A recent survey from Harmony Healthcare IT found that 83 percent of Americans are concerned about side effects from a vaccine, and 46 percent of Americans said they would receive a vaccine as soon as it was made available.
In Texas, 38 percent of survey respondents said they would receive a vaccine as soon as it is available; in New Mexico, 67 percent of respondents said they would receive the vaccine as soon as it’s available.
Of those who said they will not get a vaccine, concern about side effects was the top reason (87 percent in Texas, 83 percent in New Mexico).
The main reasons people said they would not be getting a vaccine were: 1) side effects, 2) safety and effectiveness, 3) they believe they won’t need a vaccine, 4) they don’t believe in vaccines and 5) cost concerns.
In a social media poll, KTSM 9 News found that most respondents would take the vaccine. El Pasoan Francisco Lopez quipped he was “already in line.”

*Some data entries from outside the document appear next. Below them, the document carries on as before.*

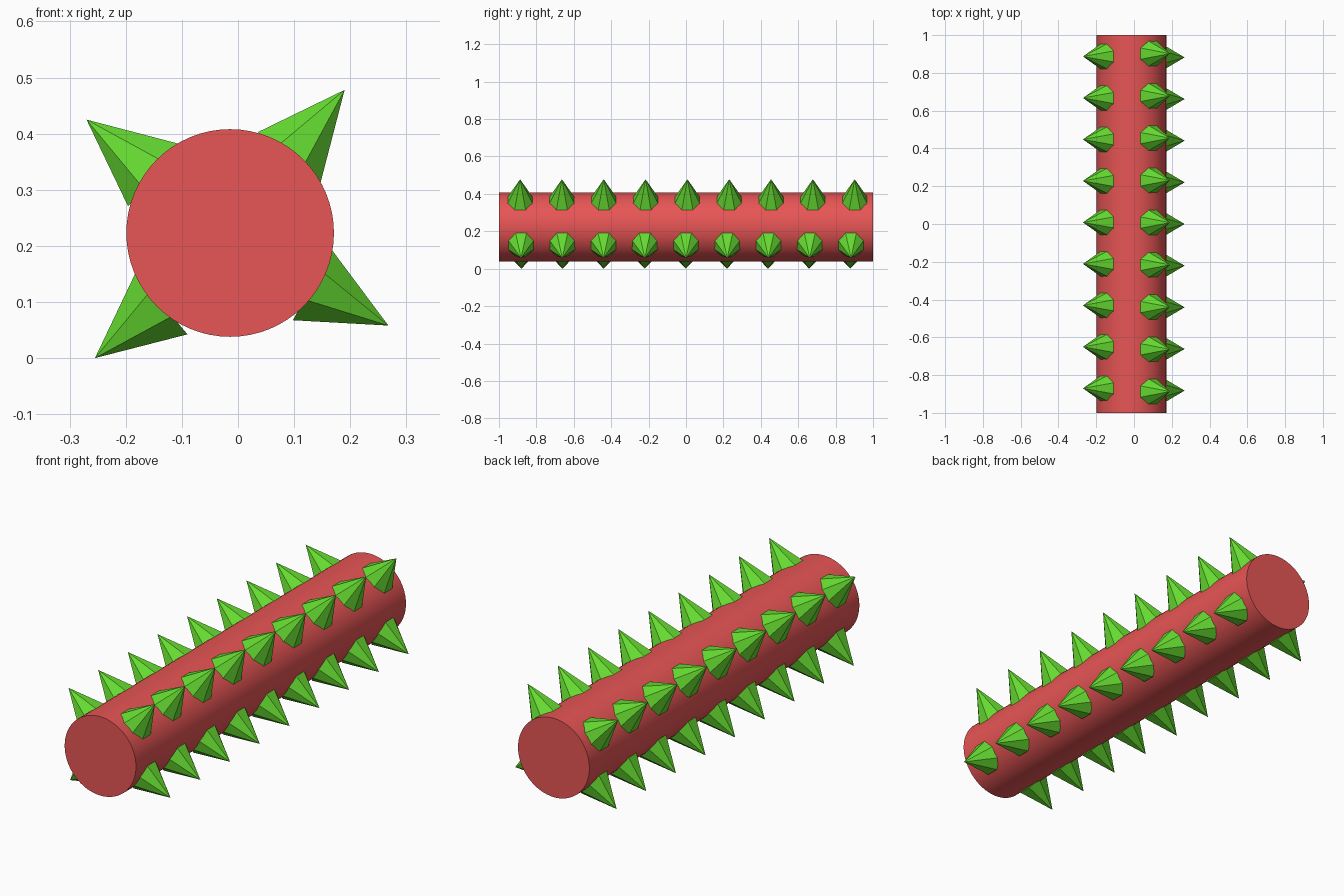
import bpy
from mathutils import Vector, Matrix

if "Cube" in bpy.data.objects:
    bpy.data.objects.remove(bpy.data.objects["Cube"])


def material(name, color):
    m = bpy.data.materials.new(name)
    m.diffuse_color = color
    m.use_nodes = True
    m.node_tree.nodes["Principled BSDF"].inputs["Base Color"].default_value = m.diffuse_color
    return m


red = material("red", (0.8, 0.09, 0.09, 1))
green = material("green", (0.13, 0.7, 0.03, 1))

# Round log lying along y
bpy.ops.mesh.primitive_cylinder_add(vertices=64, radius=0.185, depth=2,
                                    location=(-0.014, 0, 0.223),
                                    rotation=(1.5707963, 0, 0))
log = bpy.context.object
log.name = "log"
log.data.materials.append(red)
bpy.ops.object.shade_smooth_by_angle()


# Row of eight-sided spikes, base centre and tip given as (x, z)
def spike_row(name, base, tip, y_start, y_end, count=9):
    b, t = Vector((base[0], 0, base[1])), Vector((tip[0], 0, tip[1]))
    axis = (t - b).normalized()
    side = Vector((0, 1, 0))
    frame = Matrix((side, axis.cross(side), axis)).transposed().to_4x4()
    height = (t - b).length
    for i in range(count):
        y = y_start + (y_end - y_start) * i / (count - 1)
        bpy.ops.mesh.primitive_cone_add(vertices=8, radius1=0.078, radius2=0,
                                        depth=height)
        ob = bpy.context.object
        ob.name = f"{name}_{i + 1}"
        ob.data.materials.append(green)
        ob.matrix_world = (Matrix.Translation((b + t) / 2 + Vector((0, y, 0)))
                           @ frame @ Matrix.Rotation(0.3927, 4, 'Z'))


spike_row("upper_right_spike", (0.091, 0.357), (0.19, 0.478), -0.887, 0.902)
spike_row("upper_left_spike", (-0.150, 0.326), (-0.27, 0.425), -0.87, 0.887)
spike_row("lower_right_spike", (0.132, 0.131), (0.268, 0.058), -0.882, 0.882)
spike_row("lower_left_spike", (-0.136, 0.098), (-0.255, 0.0), -0.88, 0.878)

Others were skeptical about the vaccines.
El Pasoan Gabriel Almanzar would like to see if it is safe and effective. “I’m going to wait half a year to see if there are going to be any bad reactions to it,” he said.
El Pasoan Nina Nunez said she was not in a hurry to get the vaccine but is still open to getting one later.
“Personally, since I don’t have underlying conditions, I might wait,” Nunez said. “I say this now, but I could definitely change my mind later, depending if we are still out of control, case-wise, in the spring.
The vaccine will be received in three phases and supplies will be limited during the first phase. The City and State have already said that the first batch of vaccines would go to health care workers.
The City of El Paso Department of Public Health is asking residents to fill out the online survey to determine the community’s overall willingness to get the awaited COVID-19 vaccine.
The survey, which is in both English and Spanish, can be found at EPStrong.org under the Vaccination tab.
“We continue to see the spread of COVID-19 in our community and for this reason receiving a COVID-19 vaccine will be a crucial component in combatting the disease and ending the pandemic,” said Public Health Director Angela Mora. “The City has been working with the State to enroll local eligible healthcare, and other providers to dispense the vaccine to community members; but we would also like to hear from residents about their willingness or reluctance to get the COVID-19 vaccine.”
Results of the survey will not be available until the survey closes in the spring, said Laura Cruz-Acosta, a spokeswoman for the City of El Paso.
The Harmony Healthcare IT survey also found that 25 percent of responded believe that once vaccinated, it will take between one to two years before things return to normal, while 24 percent believe it will happen sooner (six months to a year).